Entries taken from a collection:
================

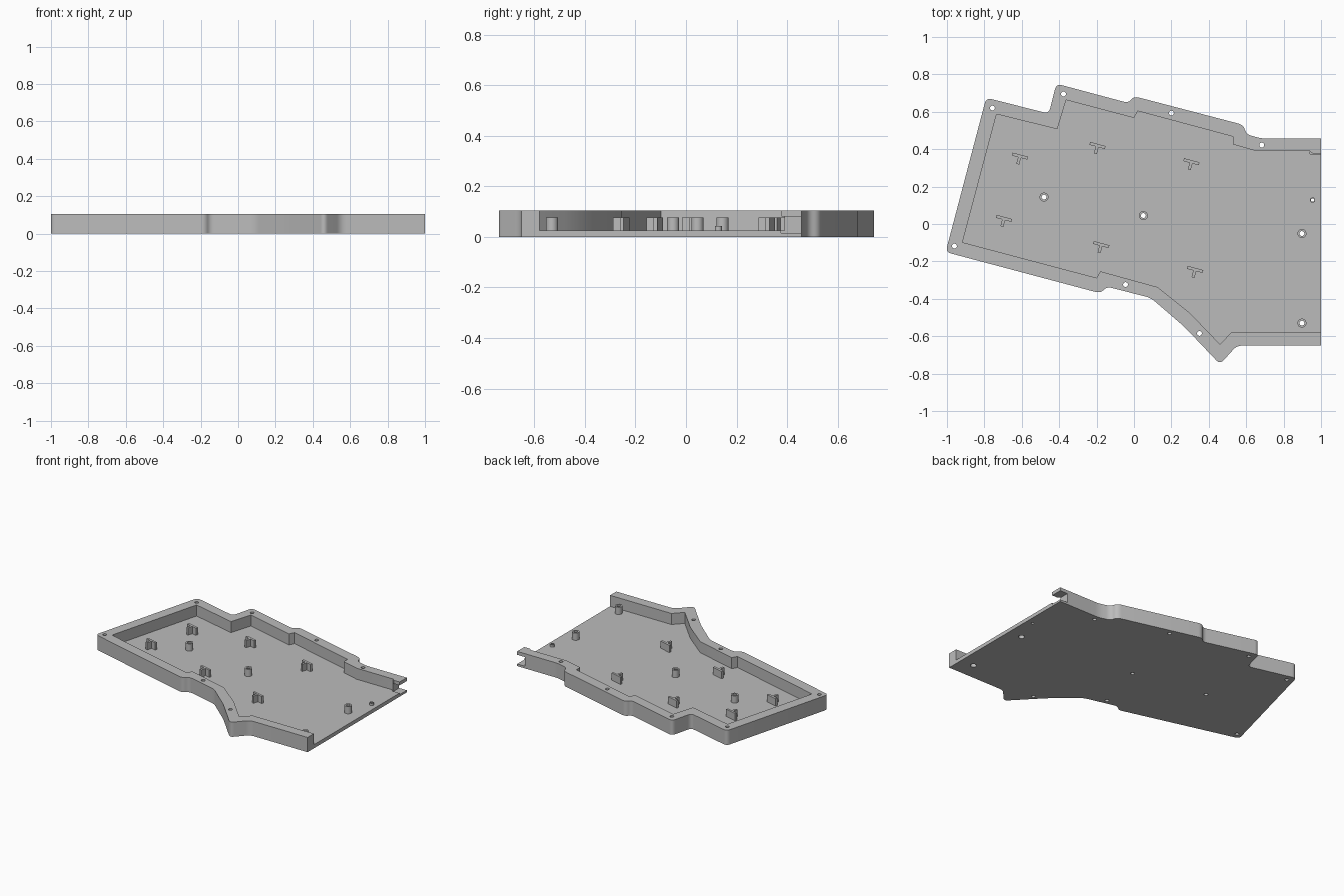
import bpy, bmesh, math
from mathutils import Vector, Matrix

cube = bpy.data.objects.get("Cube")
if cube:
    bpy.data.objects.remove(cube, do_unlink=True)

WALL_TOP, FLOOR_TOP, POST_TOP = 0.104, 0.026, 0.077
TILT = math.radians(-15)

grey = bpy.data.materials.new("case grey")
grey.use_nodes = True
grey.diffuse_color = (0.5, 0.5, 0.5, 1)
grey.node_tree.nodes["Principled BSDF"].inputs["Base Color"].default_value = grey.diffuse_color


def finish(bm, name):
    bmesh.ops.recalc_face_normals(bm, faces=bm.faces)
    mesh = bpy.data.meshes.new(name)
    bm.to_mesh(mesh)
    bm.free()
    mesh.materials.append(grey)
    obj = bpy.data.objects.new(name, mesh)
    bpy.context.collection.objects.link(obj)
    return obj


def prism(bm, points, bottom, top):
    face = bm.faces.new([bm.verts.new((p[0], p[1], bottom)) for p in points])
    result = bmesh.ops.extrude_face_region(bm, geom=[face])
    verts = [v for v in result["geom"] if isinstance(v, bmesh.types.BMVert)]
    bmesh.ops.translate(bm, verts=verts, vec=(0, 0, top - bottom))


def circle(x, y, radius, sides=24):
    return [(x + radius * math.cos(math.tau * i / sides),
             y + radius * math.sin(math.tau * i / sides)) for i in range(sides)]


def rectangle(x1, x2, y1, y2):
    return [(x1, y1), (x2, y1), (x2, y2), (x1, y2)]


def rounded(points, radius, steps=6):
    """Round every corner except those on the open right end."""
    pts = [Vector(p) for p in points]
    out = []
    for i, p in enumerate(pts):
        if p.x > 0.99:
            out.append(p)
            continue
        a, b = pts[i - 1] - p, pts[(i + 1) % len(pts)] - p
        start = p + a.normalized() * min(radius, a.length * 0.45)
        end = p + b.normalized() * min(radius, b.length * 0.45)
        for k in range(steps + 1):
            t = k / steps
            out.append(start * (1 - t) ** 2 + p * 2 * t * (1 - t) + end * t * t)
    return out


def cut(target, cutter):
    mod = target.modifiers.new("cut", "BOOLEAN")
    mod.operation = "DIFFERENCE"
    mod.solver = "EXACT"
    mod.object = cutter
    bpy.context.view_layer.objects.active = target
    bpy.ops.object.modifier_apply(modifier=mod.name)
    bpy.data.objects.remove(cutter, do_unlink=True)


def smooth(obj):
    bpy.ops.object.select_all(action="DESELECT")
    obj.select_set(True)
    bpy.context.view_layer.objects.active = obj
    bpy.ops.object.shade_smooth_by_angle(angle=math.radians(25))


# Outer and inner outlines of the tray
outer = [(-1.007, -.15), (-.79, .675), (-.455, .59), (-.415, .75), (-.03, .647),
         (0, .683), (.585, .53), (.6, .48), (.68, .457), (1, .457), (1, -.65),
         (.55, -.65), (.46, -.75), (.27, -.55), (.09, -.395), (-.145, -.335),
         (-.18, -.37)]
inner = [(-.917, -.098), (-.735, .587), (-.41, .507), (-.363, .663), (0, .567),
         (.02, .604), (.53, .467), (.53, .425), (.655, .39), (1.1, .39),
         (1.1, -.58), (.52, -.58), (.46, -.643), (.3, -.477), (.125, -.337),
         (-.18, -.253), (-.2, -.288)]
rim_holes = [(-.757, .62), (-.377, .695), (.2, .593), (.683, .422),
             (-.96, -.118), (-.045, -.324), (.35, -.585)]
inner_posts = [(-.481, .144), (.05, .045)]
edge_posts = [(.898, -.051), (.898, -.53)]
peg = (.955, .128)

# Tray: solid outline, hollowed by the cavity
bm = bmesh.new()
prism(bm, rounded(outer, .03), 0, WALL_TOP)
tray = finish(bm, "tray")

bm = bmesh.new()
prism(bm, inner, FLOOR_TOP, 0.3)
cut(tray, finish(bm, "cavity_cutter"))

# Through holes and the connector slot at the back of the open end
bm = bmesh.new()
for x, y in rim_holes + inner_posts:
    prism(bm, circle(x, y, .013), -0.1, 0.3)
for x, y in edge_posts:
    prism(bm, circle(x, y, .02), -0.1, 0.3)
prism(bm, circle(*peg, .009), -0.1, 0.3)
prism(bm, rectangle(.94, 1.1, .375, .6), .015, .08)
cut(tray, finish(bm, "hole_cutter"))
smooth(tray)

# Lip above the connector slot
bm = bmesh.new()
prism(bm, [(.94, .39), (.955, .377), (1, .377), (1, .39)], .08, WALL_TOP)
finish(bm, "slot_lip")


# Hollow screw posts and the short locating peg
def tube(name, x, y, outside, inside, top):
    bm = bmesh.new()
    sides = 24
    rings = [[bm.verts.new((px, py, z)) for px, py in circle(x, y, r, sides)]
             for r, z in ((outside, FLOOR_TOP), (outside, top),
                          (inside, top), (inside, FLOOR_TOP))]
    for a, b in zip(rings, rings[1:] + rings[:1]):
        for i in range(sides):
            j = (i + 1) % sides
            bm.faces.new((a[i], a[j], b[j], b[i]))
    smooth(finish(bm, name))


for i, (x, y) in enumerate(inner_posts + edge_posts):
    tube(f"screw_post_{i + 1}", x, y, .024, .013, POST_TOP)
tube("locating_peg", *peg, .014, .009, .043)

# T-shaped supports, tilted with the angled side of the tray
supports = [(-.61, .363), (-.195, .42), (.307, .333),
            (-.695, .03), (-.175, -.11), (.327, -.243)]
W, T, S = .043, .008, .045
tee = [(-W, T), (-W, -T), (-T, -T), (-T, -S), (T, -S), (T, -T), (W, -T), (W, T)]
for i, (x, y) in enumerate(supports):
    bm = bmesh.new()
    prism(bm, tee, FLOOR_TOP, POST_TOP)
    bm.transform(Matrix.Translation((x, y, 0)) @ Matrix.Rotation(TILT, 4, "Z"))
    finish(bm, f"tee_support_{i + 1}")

================

Instructions for the task:
Give again, word for word, every line from the top of the data above to the line holding "end = p + b.normalized()", inclusive, with the pictures left out.

Written answer:
import bpy, bmesh, math
from mathutils import Vector, Matrix

cube = bpy.data.objects.get("Cube")
if cube:
    bpy.data.objects.remove(cube, do_unlink=True)

WALL_TOP, FLOOR_TOP, POST_TOP = 0.104, 0.026, 0.077
TILT = math.radians(-15)

grey = bpy.data.materials.new("case grey")
grey.use_nodes = True
grey.diffuse_color = (0.5, 0.5, 0.5, 1)
grey.node_tree.nodes["Principled BSDF"].inputs["Base Color"].default_value = grey.diffuse_color


def finish(bm, name):
    bmesh.ops.recalc_face_normals(bm, faces=bm.faces)
    mesh = bpy.data.meshes.new(name)
    bm.to_mesh(mesh)
    bm.free()
    mesh.materials.append(grey)
    obj = bpy.data.objects.new(name, mesh)
    bpy.context.collection.objects.link(obj)
    return obj


def prism(bm, points, bottom, top):
    face = bm.faces.new([bm.verts.new((p[0], p[1], bottom)) for p in points])
    result = bmesh.ops.extrude_face_region(bm, geom=[face])
    verts = [v for v in result["geom"] if isinstance(v, bmesh.types.BMVert)]
    bmesh.ops.translate(bm, verts=verts, vec=(0, 0, top - bottom))


def circle(x, y, radius, sides=24):
    return [(x + radius * math.cos(math.tau * i / sides),
             y + radius * math.sin(math.tau * i / sides)) for i in range(sides)]


def rectangle(x1, x2, y1, y2):
    return [(x1, y1), (x2, y1), (x2, y2), (x1, y2)]


def rounded(points, radius, steps=6):
    """Round every corner except those on the open right end."""
    pts = [Vector(p) for p in points]
    out = []
    for i, p in enumerate(pts):
        if p.x > 0.99:
            out.append(p)
            continue
        a, b = pts[i - 1] - p, pts[(i + 1) % len(pts)] - p
        start = p + a.normalized() * min(radius, a.length * 0.45)
        end = p + b.normalized() * min(radius, b.length * 0.45)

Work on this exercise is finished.